Data for this exercise:
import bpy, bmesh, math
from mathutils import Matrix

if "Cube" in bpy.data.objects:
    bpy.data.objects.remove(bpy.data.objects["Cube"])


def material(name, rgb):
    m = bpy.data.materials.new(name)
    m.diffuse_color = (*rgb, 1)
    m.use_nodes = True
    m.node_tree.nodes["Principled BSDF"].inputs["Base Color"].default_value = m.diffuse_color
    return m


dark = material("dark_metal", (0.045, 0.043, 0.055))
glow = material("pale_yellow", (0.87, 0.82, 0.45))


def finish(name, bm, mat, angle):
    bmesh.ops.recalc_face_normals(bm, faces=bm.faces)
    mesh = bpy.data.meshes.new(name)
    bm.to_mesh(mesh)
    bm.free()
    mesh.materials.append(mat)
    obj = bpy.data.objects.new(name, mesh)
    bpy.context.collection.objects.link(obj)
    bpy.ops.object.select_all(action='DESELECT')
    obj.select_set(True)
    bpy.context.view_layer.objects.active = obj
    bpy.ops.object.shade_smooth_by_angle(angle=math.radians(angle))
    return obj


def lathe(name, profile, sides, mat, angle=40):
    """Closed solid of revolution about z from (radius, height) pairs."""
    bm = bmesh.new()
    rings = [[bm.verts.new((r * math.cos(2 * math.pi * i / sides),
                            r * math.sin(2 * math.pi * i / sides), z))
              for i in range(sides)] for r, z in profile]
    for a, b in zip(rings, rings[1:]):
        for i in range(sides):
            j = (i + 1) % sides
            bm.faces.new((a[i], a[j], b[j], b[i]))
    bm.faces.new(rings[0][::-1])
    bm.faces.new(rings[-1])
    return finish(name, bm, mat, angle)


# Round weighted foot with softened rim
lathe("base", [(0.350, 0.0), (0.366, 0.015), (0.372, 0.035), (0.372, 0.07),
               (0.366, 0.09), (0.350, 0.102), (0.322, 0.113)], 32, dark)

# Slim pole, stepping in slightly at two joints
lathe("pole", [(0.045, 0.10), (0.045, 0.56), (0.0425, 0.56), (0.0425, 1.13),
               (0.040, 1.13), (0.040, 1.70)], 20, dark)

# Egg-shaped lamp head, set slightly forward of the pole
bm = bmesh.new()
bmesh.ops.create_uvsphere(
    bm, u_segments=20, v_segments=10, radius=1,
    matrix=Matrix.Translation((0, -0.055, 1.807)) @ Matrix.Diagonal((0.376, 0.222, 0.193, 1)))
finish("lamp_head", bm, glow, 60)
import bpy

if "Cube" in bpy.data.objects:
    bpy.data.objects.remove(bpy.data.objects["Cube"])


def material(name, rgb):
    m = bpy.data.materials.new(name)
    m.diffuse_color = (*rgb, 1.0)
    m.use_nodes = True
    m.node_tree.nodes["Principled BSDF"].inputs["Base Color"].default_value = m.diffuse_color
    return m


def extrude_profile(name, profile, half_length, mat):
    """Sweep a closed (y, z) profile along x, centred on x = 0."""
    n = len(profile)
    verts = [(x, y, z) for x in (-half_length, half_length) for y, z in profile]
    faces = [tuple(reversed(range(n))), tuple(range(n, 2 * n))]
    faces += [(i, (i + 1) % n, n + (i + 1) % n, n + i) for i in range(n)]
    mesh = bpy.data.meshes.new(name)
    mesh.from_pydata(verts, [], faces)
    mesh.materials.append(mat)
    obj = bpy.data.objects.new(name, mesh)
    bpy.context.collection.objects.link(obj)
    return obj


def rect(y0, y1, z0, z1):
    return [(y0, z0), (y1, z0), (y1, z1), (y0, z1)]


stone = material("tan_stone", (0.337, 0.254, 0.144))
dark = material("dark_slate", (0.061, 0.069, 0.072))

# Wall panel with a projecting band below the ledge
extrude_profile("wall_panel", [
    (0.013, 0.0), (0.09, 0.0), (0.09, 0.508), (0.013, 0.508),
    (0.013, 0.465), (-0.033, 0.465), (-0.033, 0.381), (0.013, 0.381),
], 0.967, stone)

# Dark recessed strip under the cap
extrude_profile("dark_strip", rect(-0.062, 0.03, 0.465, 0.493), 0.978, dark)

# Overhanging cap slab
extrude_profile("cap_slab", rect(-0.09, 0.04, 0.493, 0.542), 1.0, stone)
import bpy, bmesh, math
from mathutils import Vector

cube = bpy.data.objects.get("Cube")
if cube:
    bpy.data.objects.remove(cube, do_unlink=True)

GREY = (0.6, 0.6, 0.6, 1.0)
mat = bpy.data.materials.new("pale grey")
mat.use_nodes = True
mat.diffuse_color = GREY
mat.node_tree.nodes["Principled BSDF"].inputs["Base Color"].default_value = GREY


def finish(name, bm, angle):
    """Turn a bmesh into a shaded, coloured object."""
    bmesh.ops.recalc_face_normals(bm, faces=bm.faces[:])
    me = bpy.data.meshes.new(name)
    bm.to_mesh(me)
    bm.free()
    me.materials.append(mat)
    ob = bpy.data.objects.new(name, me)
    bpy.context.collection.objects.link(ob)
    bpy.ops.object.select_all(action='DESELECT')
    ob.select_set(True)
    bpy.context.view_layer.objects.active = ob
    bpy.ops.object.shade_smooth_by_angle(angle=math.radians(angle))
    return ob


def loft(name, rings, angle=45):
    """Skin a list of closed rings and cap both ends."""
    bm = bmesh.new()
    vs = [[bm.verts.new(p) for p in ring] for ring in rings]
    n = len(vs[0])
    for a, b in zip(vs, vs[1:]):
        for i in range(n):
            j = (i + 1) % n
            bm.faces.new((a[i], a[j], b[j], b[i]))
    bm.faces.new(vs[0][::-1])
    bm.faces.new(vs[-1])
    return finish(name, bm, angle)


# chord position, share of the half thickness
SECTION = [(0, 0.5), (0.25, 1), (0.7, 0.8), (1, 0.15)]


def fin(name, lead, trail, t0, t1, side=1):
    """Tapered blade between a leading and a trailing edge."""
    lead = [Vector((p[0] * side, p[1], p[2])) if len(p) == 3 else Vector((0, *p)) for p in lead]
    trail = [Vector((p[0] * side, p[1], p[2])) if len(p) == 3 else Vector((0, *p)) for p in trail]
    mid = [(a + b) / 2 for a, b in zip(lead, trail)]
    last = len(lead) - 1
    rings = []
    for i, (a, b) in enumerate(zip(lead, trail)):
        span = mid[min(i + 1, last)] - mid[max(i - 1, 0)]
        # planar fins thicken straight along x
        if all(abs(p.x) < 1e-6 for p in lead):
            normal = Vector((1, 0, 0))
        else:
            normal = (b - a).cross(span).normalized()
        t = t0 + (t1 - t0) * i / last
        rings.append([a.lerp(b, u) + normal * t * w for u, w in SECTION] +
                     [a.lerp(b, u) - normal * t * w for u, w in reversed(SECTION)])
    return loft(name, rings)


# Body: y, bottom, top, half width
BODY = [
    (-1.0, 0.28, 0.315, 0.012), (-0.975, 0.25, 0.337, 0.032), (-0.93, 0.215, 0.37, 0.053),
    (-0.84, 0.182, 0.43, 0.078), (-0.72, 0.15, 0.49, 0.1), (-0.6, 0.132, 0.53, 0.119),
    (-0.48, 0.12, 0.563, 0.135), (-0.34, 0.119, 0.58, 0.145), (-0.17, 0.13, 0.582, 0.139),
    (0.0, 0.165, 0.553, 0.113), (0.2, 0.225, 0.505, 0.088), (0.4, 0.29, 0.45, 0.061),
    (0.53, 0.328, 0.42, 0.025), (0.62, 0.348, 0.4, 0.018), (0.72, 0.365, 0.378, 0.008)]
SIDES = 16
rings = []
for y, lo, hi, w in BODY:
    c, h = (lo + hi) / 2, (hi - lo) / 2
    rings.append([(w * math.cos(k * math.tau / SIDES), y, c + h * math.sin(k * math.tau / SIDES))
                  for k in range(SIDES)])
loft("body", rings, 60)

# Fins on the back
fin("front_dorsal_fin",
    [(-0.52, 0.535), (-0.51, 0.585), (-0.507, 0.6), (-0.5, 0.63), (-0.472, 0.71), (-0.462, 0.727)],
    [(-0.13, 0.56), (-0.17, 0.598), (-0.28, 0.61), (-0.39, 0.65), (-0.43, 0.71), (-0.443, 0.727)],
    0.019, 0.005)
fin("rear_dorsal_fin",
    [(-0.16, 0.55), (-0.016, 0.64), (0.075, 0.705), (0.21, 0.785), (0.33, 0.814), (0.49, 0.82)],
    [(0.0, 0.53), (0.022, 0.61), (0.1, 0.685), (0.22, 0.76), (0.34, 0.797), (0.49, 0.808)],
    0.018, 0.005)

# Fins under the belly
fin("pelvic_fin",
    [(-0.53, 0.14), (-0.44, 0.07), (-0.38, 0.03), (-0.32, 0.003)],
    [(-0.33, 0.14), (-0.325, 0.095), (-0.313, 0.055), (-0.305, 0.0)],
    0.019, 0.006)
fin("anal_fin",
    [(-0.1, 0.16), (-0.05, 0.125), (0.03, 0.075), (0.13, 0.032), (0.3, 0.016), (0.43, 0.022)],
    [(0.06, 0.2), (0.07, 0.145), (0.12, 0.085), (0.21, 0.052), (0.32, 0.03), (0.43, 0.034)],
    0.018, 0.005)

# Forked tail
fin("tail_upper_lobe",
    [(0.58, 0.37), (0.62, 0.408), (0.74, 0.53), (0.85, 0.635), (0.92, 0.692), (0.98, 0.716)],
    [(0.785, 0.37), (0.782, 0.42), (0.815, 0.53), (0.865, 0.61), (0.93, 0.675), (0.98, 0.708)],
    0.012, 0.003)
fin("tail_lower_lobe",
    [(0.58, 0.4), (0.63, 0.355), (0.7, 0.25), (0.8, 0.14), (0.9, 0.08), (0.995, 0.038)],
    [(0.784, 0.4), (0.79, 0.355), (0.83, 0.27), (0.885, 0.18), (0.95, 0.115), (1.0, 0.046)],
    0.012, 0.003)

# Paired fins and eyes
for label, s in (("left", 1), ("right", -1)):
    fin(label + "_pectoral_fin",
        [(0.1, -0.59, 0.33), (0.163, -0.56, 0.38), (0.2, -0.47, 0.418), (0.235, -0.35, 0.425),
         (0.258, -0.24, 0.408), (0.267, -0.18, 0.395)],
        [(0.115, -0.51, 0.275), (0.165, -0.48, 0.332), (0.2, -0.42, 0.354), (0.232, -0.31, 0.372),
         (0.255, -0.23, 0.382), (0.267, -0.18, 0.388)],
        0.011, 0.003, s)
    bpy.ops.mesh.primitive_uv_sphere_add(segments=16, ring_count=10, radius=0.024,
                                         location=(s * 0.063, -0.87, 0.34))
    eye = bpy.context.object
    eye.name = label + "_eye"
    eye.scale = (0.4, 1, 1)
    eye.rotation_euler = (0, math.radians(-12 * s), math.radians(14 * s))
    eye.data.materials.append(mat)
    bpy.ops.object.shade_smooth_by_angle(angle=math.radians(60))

Your objective:
Determine how many lines in the records above have the string "along". Only the number should be returned.

Exercise result:
2